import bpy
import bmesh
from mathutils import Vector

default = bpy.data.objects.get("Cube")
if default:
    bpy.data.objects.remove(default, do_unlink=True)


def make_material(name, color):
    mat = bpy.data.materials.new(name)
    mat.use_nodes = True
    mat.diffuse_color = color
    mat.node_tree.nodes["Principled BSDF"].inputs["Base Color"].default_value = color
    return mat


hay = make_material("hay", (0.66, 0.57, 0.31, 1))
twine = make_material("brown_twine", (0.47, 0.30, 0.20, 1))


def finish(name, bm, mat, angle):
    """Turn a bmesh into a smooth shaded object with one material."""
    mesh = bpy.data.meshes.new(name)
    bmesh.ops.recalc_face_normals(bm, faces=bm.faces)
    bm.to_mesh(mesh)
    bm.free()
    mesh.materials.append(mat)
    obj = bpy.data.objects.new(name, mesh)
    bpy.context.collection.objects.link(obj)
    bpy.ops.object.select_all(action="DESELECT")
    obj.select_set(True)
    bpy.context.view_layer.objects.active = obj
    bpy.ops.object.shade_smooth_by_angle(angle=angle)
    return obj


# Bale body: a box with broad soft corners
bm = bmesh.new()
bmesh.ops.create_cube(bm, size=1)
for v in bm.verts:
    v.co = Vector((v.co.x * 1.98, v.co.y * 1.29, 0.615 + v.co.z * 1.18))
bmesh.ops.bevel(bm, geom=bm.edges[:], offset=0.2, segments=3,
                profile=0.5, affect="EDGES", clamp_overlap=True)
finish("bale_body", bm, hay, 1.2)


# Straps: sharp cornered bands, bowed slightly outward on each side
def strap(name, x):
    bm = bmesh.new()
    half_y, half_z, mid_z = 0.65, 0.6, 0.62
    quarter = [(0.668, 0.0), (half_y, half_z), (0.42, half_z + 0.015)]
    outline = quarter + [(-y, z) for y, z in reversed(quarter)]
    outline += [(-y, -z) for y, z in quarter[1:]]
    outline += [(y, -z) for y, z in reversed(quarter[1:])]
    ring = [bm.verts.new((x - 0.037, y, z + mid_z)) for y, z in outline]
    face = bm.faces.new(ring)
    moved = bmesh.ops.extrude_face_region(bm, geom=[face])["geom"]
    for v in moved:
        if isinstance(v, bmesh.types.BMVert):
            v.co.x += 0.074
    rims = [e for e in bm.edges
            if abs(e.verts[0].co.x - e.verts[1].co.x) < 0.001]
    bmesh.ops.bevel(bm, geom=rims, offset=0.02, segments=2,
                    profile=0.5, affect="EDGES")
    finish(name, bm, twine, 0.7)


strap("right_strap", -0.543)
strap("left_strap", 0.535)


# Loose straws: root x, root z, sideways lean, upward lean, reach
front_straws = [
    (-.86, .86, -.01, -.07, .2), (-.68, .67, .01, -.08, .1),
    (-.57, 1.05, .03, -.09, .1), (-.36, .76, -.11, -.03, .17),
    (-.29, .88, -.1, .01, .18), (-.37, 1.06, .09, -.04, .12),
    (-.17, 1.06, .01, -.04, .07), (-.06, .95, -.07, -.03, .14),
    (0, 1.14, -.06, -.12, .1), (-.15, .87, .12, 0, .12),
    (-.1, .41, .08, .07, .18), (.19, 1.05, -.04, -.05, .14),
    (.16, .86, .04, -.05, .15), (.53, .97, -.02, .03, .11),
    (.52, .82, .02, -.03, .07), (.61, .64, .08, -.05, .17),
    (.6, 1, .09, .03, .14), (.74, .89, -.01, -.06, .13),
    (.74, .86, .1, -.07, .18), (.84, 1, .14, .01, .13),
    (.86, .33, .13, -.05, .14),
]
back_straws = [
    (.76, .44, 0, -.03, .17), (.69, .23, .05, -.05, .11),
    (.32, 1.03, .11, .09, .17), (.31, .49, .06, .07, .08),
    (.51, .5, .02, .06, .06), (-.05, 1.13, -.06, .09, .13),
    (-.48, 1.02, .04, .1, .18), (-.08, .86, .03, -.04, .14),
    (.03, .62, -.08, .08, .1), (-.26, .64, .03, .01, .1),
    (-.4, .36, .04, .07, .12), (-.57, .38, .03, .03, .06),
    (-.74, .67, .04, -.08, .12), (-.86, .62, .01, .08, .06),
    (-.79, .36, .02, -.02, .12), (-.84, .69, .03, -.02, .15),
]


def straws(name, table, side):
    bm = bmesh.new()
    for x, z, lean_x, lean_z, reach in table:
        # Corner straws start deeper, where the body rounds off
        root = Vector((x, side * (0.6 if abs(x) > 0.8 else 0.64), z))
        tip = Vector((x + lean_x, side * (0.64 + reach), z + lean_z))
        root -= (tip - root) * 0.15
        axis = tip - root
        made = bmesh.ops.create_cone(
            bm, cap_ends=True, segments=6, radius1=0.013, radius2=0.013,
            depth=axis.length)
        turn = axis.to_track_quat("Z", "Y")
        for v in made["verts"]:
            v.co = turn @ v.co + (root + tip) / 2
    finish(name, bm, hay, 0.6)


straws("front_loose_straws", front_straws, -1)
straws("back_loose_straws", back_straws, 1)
----------------------------------------
Output only the lines from the top of the entries through the one holding "bm, hay, 1.2)", copied exactly.

import bpy
import bmesh
from mathutils import Vector

default = bpy.data.objects.get("Cube")
if default:
    bpy.data.objects.remove(default, do_unlink=True)


def make_material(name, color):
    mat = bpy.data.materials.new(name)
    mat.use_nodes = True
    mat.diffuse_color = color
    mat.node_tree.nodes["Principled BSDF"].inputs["Base Color"].default_value = color
    return mat


hay = make_material("hay", (0.66, 0.57, 0.31, 1))
twine = make_material("brown_twine", (0.47, 0.30, 0.20, 1))


def finish(name, bm, mat, angle):
    """Turn a bmesh into a smooth shaded object with one material."""
    mesh = bpy.data.meshes.new(name)
    bmesh.ops.recalc_face_normals(bm, faces=bm.faces)
    bm.to_mesh(mesh)
    bm.free()
    mesh.materials.append(mat)
    obj = bpy.data.objects.new(name, mesh)
    bpy.context.collection.objects.link(obj)
    bpy.ops.object.select_all(action="DESELECT")
    obj.select_set(True)
    bpy.context.view_layer.objects.active = obj
    bpy.ops.object.shade_smooth_by_angle(angle=angle)
    return obj


# Bale body: a box with broad soft corners
bm = bmesh.new()
bmesh.ops.create_cube(bm, size=1)
for v in bm.verts:
    v.co = Vector((v.co.x * 1.98, v.co.y * 1.29, 0.615 + v.co.z * 1.18))
bmesh.ops.bevel(bm, geom=bm.edges[:], offset=0.2, segments=3,
                profile=0.5, affect="EDGES", clamp_overlap=True)
finish("bale_body", bm, hay, 1.2)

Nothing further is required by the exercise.